Work request
In the records that follow, find each line with the word "rMid" and copy it.

Extracted information
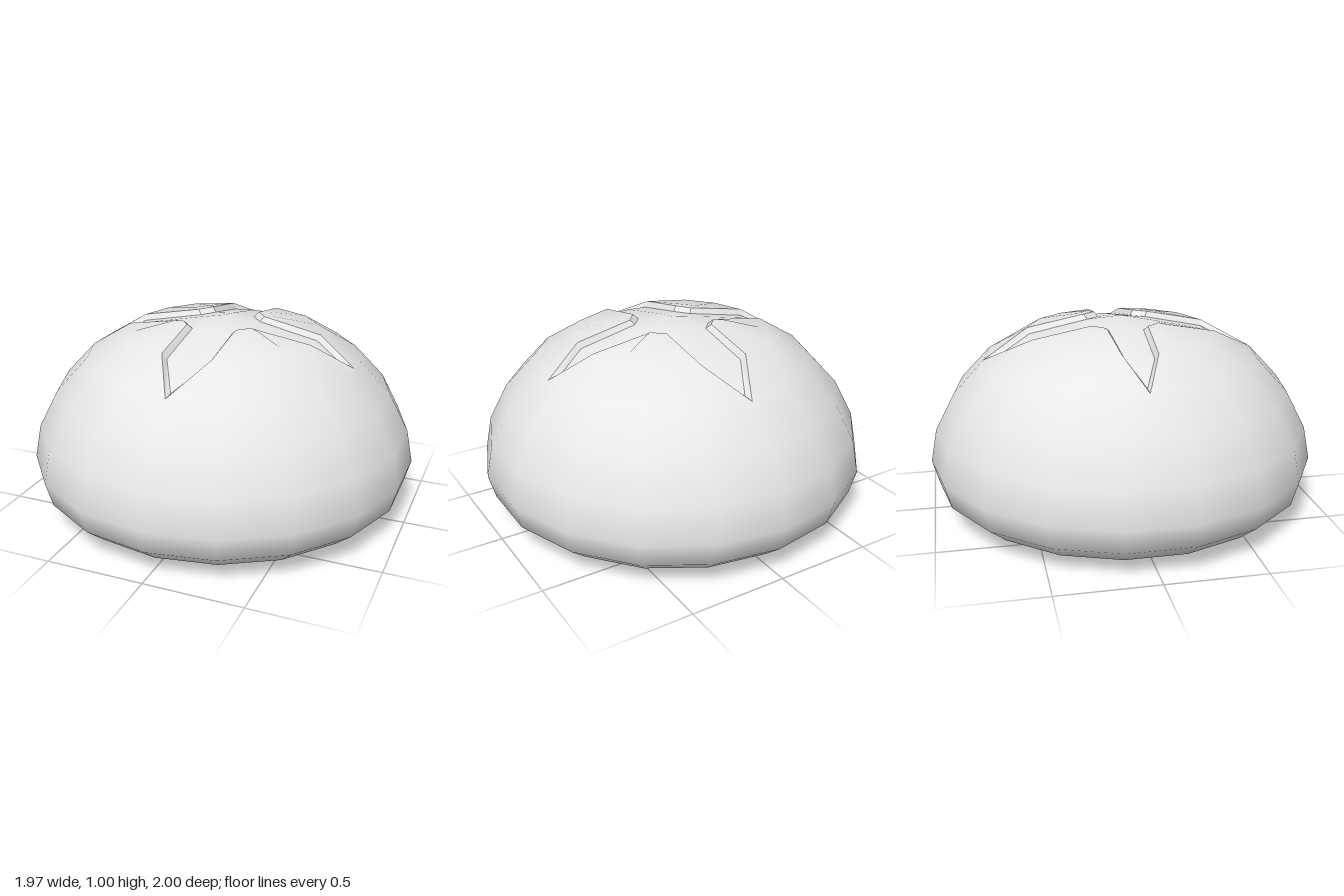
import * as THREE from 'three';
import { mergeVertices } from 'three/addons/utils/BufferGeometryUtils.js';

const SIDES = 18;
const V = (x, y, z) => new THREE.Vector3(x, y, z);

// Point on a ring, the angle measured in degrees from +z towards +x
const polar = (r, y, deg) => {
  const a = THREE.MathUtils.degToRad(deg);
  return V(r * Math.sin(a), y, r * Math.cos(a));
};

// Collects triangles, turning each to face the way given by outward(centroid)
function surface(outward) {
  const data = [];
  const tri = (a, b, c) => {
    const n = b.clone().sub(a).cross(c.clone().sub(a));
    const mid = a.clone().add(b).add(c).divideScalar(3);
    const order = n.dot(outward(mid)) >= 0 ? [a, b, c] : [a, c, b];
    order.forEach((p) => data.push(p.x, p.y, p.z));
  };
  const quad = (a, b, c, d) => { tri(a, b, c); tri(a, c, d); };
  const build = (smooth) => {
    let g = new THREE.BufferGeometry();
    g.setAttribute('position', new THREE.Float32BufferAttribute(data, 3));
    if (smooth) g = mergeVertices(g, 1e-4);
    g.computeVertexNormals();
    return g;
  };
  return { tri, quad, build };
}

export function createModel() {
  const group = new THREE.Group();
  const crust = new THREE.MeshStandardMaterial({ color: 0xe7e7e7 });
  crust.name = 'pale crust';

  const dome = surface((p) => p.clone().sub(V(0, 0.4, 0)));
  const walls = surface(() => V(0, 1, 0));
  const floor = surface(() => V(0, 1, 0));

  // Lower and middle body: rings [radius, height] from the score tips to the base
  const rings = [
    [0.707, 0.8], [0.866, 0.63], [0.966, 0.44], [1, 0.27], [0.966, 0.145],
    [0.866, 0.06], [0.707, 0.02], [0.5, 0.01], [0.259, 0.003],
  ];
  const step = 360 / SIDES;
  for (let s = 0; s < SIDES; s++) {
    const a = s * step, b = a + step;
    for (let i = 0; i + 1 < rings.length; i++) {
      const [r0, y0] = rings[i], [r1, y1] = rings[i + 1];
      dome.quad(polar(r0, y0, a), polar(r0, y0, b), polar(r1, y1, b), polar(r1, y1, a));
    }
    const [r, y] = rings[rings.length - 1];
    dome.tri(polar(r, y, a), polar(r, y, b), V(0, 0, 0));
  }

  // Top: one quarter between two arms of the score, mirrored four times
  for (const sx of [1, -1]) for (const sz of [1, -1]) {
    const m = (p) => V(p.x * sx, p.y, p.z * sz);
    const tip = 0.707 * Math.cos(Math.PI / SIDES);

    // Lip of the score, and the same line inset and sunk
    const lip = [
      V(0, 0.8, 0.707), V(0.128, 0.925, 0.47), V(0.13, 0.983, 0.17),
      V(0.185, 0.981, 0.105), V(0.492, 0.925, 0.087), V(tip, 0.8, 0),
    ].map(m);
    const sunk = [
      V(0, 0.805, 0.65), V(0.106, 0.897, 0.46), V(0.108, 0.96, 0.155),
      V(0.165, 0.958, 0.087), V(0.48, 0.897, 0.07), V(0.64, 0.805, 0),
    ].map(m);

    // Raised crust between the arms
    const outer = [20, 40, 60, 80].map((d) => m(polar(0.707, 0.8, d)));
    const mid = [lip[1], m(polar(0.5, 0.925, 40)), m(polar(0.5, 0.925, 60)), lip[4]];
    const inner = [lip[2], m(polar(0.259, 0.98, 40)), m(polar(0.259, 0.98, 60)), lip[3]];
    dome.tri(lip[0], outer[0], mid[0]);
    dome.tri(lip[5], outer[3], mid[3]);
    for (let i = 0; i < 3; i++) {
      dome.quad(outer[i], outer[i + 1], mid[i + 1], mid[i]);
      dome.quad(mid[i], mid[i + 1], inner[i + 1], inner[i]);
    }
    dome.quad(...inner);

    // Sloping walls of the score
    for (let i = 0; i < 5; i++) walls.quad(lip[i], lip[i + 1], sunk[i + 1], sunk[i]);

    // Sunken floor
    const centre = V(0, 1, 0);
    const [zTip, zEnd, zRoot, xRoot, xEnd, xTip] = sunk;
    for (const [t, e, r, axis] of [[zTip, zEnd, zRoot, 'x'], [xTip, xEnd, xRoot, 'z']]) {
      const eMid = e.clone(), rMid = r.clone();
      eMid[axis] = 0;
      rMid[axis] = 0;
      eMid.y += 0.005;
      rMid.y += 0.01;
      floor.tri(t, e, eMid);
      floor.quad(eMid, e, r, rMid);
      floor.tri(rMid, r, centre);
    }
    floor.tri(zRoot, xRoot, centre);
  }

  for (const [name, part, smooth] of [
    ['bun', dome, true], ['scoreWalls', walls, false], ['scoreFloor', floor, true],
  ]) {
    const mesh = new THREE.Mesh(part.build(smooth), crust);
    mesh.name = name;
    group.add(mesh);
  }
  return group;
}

Output of the task
      const eMid = e.clone(), rMid = r.clone();
      rMid[axis] = 0;
      rMid.y += 0.01;
      floor.quad(eMid, e, r, rMid);
      floor.tri(rMid, r, centre);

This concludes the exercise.